by E D Mathew

Less than two months after the revival of the Quadrilateral—linking India, Japan, Australia and the United States—the group is in the throes of a deep rift. Last week, in the world’s biggest diplomatic stage, India and Japan rebuked the US for recognising Jerusalem as Israel’s capital while Australia abstained from the UN General Assembly vote. If US President Donald Trump were to walk his bizarre talk of retaliation against those opposing his controversial decision, half of the Quadrilateral group will be at the receiving end.

However, even without the rift over Jerusalem, the Quadrilateral has been on shaky ground from day one of its revival on the sidelines of the Association of Southeast Asian Nations (ASEAN) summit in Manila last month. (It was first launched in 2007 but as three of its proponents at the time—Japan’s Shinzo Abe, Australia’s John Howard and US President George W Bush—were out of the political scene in their respective countries soon after, the Quad too disappeared quickly). The stark internal contradictions and the grim geopolitical realities do not augur well for the Quad’s second coming. For India, with sights trained on its due place in global councils, the alliance touted as the “Asian Arc of Democracies” offers no special pickings.

Although China’s name is missing from the narrative, no one has any illusions about the elephant in the room. All the countries in the Quad have their own issues with a menacing and resurgent China, from its hogging the international waters in the South China and East Seas and border disputes with India to its relentless push for dominance in the region often irking its neighbours. Yet, all the four countries are weighed down by their investment and trade relations with China, which is the second largest economy in the world today, unlike in 2007 when Japan enjoyed that title.

Take the case of Australia. Among the Quad countries, Australia’s is the most China-reliant economy. Over one-third of all merchandise exports from Australia goes to China, its top trade partner. It also has significant investments in China. It was for fear of a Chinese backlash that then Prime Minister Kevin Rudd pulled out of the group in 2008.

Australia rejoining the group has elicited much domestic criticism. “It is a potentially dangerous response to China’s ascendancy and flies in the face of more than 30 years of Australian policy engagement with China,” writes Geoff Raby, a former Australian ambassador to China. “If a serious conflict were, however, to occur between China and India over the disputed borders, where would Australia stand if we were a Quad member?” he asks.

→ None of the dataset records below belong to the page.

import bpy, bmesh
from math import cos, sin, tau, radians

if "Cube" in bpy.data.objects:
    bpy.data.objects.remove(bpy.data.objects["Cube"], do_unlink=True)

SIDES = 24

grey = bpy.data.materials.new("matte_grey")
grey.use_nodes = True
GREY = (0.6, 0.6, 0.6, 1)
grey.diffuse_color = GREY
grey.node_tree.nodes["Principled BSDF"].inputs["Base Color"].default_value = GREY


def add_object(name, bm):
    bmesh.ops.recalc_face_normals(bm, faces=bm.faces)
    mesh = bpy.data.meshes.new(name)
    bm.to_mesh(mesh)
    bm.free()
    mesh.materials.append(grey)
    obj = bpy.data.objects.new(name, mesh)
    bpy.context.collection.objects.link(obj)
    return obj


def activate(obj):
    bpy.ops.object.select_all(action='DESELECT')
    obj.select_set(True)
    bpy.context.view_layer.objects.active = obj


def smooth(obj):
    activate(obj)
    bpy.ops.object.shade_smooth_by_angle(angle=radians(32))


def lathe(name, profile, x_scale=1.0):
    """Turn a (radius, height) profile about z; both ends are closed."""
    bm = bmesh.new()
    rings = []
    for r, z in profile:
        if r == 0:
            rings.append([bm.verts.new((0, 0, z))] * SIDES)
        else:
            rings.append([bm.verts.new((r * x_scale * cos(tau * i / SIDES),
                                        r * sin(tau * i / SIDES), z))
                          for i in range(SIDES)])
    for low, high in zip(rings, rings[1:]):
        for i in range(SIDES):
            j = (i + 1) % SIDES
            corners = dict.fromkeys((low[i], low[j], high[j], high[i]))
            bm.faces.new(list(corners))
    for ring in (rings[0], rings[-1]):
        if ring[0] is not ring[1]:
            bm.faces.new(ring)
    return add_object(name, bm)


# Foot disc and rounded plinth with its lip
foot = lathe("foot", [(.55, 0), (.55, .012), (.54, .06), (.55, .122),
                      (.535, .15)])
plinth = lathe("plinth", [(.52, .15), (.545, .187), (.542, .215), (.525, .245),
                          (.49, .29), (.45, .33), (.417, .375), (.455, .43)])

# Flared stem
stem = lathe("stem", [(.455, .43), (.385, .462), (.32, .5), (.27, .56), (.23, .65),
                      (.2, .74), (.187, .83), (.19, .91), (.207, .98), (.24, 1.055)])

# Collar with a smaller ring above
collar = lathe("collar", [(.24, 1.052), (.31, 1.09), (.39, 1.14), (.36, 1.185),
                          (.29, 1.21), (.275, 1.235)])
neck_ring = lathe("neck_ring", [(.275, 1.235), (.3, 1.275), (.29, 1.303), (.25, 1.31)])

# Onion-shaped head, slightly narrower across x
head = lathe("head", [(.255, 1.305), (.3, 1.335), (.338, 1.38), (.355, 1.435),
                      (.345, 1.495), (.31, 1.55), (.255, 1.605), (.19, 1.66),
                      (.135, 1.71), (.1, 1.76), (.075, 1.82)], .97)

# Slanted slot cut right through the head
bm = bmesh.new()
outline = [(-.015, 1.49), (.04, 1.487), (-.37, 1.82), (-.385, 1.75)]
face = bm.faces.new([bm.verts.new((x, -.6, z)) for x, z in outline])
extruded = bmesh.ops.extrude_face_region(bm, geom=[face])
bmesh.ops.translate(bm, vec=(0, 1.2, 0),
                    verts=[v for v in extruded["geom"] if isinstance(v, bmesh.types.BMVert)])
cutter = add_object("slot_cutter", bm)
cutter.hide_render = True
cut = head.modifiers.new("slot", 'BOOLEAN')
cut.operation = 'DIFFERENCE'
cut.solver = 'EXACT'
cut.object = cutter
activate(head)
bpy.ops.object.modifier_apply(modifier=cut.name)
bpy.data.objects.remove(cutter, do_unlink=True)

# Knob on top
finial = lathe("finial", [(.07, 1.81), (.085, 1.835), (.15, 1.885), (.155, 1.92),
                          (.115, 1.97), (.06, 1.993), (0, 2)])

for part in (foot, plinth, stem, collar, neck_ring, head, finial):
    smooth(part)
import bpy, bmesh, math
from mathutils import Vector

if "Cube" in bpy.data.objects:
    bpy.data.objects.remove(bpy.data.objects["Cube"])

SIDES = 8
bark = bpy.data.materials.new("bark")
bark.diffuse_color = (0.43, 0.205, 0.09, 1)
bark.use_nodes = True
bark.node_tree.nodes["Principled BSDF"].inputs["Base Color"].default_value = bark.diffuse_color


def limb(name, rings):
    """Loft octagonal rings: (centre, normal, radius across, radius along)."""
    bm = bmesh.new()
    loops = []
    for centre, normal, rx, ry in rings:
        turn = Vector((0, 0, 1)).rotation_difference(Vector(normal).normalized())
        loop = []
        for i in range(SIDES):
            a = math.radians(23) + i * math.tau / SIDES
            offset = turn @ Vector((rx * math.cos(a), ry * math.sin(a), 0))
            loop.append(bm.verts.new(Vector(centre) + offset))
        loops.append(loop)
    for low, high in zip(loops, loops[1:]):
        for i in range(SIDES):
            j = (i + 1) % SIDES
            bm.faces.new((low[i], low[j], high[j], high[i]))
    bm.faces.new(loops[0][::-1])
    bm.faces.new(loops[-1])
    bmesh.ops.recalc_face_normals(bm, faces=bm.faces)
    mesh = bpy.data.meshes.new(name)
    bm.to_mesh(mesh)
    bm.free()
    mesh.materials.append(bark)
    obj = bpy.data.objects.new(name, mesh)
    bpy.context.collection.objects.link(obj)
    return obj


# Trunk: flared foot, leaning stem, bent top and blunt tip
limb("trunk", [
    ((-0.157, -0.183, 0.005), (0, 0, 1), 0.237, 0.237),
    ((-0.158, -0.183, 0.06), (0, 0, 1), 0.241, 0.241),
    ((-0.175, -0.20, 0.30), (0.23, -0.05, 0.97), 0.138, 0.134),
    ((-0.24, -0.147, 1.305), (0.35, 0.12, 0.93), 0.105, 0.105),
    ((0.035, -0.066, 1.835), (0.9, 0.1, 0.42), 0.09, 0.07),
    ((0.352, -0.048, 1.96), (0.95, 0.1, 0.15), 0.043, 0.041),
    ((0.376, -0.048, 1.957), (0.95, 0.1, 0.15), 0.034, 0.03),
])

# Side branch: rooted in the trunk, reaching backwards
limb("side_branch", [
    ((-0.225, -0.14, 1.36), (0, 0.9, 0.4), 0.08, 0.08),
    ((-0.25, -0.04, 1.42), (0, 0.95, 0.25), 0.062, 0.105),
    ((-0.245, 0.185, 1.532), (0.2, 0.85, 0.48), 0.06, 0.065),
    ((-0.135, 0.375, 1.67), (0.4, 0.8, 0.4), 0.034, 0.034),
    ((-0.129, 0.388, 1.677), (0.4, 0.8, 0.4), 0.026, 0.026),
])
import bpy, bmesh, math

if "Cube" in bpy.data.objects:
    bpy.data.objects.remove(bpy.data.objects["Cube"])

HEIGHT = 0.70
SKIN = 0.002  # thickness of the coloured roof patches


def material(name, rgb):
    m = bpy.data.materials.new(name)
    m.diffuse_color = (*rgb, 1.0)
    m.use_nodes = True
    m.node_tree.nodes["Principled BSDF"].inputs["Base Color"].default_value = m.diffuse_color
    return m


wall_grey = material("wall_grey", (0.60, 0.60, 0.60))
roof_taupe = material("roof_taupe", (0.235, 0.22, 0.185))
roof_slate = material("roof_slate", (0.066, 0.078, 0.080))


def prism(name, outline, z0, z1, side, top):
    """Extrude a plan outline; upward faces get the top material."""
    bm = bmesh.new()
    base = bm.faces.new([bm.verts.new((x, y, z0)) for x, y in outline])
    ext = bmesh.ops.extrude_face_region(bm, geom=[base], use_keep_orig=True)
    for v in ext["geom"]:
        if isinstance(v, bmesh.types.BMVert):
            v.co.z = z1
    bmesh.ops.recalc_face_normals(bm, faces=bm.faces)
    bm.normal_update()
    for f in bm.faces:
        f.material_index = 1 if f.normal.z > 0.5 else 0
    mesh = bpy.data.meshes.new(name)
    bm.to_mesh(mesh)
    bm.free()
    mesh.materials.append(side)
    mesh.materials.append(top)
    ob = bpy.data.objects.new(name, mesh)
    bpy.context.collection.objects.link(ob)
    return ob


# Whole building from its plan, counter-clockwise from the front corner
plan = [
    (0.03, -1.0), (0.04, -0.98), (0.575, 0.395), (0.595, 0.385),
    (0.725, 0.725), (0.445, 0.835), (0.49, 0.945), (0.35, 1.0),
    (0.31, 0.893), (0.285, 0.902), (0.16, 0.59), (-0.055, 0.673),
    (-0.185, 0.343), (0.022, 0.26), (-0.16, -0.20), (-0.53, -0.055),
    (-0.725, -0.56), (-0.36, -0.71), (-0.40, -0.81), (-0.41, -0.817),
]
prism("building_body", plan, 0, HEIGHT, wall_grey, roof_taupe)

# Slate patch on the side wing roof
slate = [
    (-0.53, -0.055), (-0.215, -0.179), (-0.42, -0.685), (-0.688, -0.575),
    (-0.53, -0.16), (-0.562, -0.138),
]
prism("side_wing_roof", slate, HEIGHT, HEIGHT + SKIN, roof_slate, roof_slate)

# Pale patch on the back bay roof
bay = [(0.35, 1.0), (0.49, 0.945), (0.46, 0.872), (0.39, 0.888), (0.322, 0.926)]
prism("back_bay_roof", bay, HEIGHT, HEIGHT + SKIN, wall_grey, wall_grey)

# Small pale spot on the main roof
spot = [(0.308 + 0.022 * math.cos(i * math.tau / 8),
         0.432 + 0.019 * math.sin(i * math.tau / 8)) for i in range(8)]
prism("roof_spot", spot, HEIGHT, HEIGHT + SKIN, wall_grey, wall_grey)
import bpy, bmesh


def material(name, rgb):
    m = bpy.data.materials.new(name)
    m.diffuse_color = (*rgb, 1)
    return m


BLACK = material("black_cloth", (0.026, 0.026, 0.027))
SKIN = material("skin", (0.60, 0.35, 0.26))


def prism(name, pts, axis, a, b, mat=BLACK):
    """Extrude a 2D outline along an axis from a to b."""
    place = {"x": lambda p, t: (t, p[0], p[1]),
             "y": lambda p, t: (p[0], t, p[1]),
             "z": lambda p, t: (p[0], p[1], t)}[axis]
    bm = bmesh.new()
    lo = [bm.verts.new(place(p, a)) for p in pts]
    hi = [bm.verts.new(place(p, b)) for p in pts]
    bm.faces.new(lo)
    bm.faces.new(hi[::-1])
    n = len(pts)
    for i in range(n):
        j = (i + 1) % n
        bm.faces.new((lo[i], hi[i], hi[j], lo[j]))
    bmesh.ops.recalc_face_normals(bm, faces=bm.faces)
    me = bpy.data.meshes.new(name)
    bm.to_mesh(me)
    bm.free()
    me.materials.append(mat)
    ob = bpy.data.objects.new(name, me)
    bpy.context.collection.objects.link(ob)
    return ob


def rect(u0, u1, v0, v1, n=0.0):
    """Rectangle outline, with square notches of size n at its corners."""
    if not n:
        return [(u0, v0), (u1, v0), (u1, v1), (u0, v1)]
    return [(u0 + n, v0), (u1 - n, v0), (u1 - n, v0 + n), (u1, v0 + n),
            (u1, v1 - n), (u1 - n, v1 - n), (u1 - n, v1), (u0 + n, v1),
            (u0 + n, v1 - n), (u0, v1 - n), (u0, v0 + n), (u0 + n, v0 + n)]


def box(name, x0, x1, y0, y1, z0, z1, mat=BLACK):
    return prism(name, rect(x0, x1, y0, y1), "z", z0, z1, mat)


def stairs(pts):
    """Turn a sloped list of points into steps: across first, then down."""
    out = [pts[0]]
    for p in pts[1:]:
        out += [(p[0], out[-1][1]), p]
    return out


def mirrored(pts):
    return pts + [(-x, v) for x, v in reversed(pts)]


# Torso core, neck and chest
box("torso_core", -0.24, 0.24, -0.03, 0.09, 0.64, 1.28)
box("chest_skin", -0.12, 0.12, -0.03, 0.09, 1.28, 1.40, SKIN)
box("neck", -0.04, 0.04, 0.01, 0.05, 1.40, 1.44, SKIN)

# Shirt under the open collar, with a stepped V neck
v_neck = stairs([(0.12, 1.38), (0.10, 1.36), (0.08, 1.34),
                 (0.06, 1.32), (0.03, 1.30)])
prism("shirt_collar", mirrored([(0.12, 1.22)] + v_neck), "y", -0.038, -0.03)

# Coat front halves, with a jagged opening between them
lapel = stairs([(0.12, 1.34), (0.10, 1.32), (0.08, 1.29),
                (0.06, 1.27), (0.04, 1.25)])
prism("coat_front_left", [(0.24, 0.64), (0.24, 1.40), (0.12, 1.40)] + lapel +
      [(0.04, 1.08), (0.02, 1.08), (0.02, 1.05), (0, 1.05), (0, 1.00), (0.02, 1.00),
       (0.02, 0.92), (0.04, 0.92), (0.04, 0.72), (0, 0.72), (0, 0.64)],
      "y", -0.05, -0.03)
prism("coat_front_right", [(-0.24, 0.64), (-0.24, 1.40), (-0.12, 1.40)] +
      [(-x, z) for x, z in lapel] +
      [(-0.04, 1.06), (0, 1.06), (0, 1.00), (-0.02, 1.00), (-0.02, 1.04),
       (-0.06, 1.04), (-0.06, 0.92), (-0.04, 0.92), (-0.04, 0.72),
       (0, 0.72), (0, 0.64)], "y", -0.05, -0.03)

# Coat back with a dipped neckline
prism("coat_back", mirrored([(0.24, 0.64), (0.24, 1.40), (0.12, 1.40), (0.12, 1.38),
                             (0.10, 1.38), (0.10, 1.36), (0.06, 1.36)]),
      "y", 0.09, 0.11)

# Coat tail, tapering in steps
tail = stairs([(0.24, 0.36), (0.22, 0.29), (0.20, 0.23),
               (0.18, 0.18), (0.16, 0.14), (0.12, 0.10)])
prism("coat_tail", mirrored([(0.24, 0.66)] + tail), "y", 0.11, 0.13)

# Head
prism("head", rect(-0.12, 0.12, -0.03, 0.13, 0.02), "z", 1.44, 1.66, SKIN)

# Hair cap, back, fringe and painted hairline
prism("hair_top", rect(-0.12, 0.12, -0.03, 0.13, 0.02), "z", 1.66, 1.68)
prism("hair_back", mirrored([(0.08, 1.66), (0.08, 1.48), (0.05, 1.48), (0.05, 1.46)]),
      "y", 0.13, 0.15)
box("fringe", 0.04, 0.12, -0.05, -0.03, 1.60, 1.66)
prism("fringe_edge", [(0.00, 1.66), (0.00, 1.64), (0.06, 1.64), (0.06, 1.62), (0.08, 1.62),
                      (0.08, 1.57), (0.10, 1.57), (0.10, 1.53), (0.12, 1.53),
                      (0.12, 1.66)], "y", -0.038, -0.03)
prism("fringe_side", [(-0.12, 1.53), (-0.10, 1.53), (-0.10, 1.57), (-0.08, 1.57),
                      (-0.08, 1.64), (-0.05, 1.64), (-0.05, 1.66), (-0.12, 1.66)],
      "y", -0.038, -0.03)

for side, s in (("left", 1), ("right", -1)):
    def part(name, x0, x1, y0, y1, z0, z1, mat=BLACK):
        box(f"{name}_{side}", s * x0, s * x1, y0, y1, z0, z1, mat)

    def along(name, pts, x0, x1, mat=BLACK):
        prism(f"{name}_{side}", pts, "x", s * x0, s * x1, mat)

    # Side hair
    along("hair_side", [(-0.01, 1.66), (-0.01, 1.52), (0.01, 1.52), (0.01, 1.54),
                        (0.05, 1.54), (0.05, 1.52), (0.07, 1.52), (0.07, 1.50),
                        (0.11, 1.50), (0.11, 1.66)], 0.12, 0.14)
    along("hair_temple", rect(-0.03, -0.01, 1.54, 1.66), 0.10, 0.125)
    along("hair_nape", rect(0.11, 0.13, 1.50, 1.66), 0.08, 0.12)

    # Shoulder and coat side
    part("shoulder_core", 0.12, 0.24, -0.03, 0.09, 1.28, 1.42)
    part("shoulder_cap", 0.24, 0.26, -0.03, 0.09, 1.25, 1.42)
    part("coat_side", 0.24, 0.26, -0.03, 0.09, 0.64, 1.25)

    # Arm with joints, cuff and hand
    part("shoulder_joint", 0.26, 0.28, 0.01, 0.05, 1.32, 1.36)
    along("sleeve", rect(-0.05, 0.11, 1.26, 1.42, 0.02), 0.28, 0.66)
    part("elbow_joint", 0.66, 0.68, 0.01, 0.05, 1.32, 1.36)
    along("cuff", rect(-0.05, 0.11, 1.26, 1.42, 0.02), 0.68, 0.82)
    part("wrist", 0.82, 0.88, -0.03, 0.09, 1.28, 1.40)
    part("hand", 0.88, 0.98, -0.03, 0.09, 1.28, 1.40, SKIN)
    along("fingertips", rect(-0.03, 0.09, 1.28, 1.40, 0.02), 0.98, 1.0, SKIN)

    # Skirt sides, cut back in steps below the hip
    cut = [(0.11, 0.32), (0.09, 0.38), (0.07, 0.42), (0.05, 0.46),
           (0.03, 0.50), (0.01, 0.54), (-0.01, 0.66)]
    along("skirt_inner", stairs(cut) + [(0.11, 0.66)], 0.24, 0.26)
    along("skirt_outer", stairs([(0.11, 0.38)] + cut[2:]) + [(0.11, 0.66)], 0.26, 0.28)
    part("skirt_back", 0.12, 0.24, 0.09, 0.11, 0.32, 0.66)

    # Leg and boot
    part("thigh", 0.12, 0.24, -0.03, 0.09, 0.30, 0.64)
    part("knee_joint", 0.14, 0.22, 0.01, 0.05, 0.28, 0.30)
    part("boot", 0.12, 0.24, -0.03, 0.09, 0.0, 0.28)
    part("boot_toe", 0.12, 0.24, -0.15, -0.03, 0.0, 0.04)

As for Japan, antagonising the Dragon next door is not an option amidst the recognition that as the US retreats from Asia, it needs stronger trade with China. Trump’s volte-face, from branding China a currency manipulator during his election campaign to praising its leader Xi Jinping as a “very special man” during his recent visit to Beijing, has not gone unnoticed in Japan. The fear that the US may develop closer relations with China, excluding Japan, is real. A new PM in Japan, or a charm offensive by China, with whom it had warm relations till the 1980s, could see the island nation losing its interest in the Quad.

The apparent commitment to the Quad from the strategically adrift US is the most baffling of all thanks to the unpredictability of Trump, his transactional “America First” policy, and his withdrawal from the Trans-Pacific Partnership. During his visit to Beijing, Trump failed to press China on its military build-up in the South China Sea or its abysmal human rights record. Perhaps just a morning tweet may be what it takes for the US to exit the Quad.

It is interesting to see that the term “Indo-Pacific” is gaining rapid currency following the recent decision by the US administration to redefine the “Asia-Pacific” region, acknowledging the growing importance of India. The designation of India as a “leading global power” in the Trump administration’s National Security Strategy (NSS) released this month has made the desi media happy, but on closer look, it offers no concrete policy advantages. The same document brands Russia, India’s major defence partner and supplier of nearly 70 per cent of its arms, “revisionist” (along with China) and calls for neutralising the “malign activities” in the region by Iran, with whom India maintains strategic relations. Some observers argue that the coinage “Indo-Pacific” is aimed at drawing India’s military to US-led alliances in the Pacific with no reciprocal assurance in favour of the country’s major concerns, such as Pakistan.

Instead of getting entangled in the inherently flawed Quadrilateral bloc designed to counter China, India should be expending its political and diplomatic capital to address the inequity of its exclusion from major institutions of global governance.Asia’s third largest economy is not a member of the Asia-Pacific Economic Cooperation (APEC). Despite being a major donor of development aid across South Asia and Africa, India is not yet part of the Organisation for Economic Co-operation and Development (OECD). India is also not part of G7, a central institution of the world’s leading democracies. And the world’s largest democracy, the third-largest military by personnel strength and a top troop-contributor to United Nations peacekeeping, remains excluded from the permanent membership of the UN Security Council.

It is through gaining its rightful place at global councils that India, a stable pillar in a region of turmoil, can become a bulwark against Chinese hegemony, and not through a shaky alliance that is mired in contradictions.